▶ Provided records:

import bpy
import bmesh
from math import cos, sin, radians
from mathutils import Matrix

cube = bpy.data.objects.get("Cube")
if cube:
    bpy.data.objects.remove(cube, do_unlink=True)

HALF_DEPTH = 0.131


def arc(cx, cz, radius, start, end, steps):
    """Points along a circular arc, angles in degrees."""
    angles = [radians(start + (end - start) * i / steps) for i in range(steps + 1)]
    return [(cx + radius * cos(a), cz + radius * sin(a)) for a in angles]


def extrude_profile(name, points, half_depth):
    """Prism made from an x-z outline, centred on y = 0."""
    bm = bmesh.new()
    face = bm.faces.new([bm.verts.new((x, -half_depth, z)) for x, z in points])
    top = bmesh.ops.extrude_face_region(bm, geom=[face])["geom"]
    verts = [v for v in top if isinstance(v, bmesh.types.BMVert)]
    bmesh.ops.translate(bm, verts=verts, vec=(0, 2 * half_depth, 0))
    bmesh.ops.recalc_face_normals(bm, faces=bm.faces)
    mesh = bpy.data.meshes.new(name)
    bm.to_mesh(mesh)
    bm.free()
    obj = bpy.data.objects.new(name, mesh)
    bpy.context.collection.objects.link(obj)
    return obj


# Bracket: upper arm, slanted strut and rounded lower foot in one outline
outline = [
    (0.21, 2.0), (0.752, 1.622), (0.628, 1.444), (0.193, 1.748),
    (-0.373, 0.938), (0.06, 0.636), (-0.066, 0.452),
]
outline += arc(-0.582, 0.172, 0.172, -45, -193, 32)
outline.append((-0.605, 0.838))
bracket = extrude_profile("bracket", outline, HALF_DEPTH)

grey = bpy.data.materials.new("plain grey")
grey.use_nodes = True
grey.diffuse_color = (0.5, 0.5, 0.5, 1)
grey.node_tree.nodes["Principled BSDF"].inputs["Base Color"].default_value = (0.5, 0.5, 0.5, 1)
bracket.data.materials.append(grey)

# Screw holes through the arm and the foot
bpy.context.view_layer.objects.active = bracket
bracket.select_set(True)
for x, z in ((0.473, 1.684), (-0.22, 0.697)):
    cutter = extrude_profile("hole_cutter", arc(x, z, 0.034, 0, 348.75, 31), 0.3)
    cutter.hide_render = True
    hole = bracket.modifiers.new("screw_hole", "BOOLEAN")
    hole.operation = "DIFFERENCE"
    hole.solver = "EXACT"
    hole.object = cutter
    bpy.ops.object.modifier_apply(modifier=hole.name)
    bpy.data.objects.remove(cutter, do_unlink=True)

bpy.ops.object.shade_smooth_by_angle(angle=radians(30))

▶ Problem details: Each entry above is to be set down again in exactly the same words.

▶ Final answer:
import bpy
import bmesh
from math import cos, sin, radians
from mathutils import Matrix

cube = bpy.data.objects.get("Cube")
if cube:
    bpy.data.objects.remove(cube, do_unlink=True)

HALF_DEPTH = 0.131


def arc(cx, cz, radius, start, end, steps):
    """Points along a circular arc, angles in degrees."""
    angles = [radians(start + (end - start) * i / steps) for i in range(steps + 1)]
    return [(cx + radius * cos(a), cz + radius * sin(a)) for a in angles]


def extrude_profile(name, points, half_depth):
    """Prism made from an x-z outline, centred on y = 0."""
    bm = bmesh.new()
    face = bm.faces.new([bm.verts.new((x, -half_depth, z)) for x, z in points])
    top = bmesh.ops.extrude_face_region(bm, geom=[face])["geom"]
    verts = [v for v in top if isinstance(v, bmesh.types.BMVert)]
    bmesh.ops.translate(bm, verts=verts, vec=(0, 2 * half_depth, 0))
    bmesh.ops.recalc_face_normals(bm, faces=bm.faces)
    mesh = bpy.data.meshes.new(name)
    bm.to_mesh(mesh)
    bm.free()
    obj = bpy.data.objects.new(name, mesh)
    bpy.context.collection.objects.link(obj)
    return obj


# Bracket: upper arm, slanted strut and rounded lower foot in one outline
outline = [
    (0.21, 2.0), (0.752, 1.622), (0.628, 1.444), (0.193, 1.748),
    (-0.373, 0.938), (0.06, 0.636), (-0.066, 0.452),
]
outline += arc(-0.582, 0.172, 0.172, -45, -193, 32)
outline.append((-0.605, 0.838))
bracket = extrude_profile("bracket", outline, HALF_DEPTH)

grey = bpy.data.materials.new("plain grey")
grey.use_nodes = True
grey.diffuse_color = (0.5, 0.5, 0.5, 1)
grey.node_tree.nodes["Principled BSDF"].inputs["Base Color"].default_value = (0.5, 0.5, 0.5, 1)
bracket.data.materials.append(grey)

# Screw holes through the arm and the foot
bpy.context.view_layer.objects.active = bracket
bracket.select_set(True)
for x, z in ((0.473, 1.684), (-0.22, 0.697)):
    cutter = extrude_profile("hole_cutter", arc(x, z, 0.034, 0, 348.75, 31), 0.3)
    cutter.hide_render = True
    hole = bracket.modifiers.new("screw_hole", "BOOLEAN")
    hole.operation = "DIFFERENCE"
    hole.solver = "EXACT"
    hole.object = cutter
    bpy.ops.object.modifier_apply(modifier=hole.name)
    bpy.data.objects.remove(cutter, do_unlink=True)

bpy.ops.object.shade_smooth_by_angle(angle=radians(30))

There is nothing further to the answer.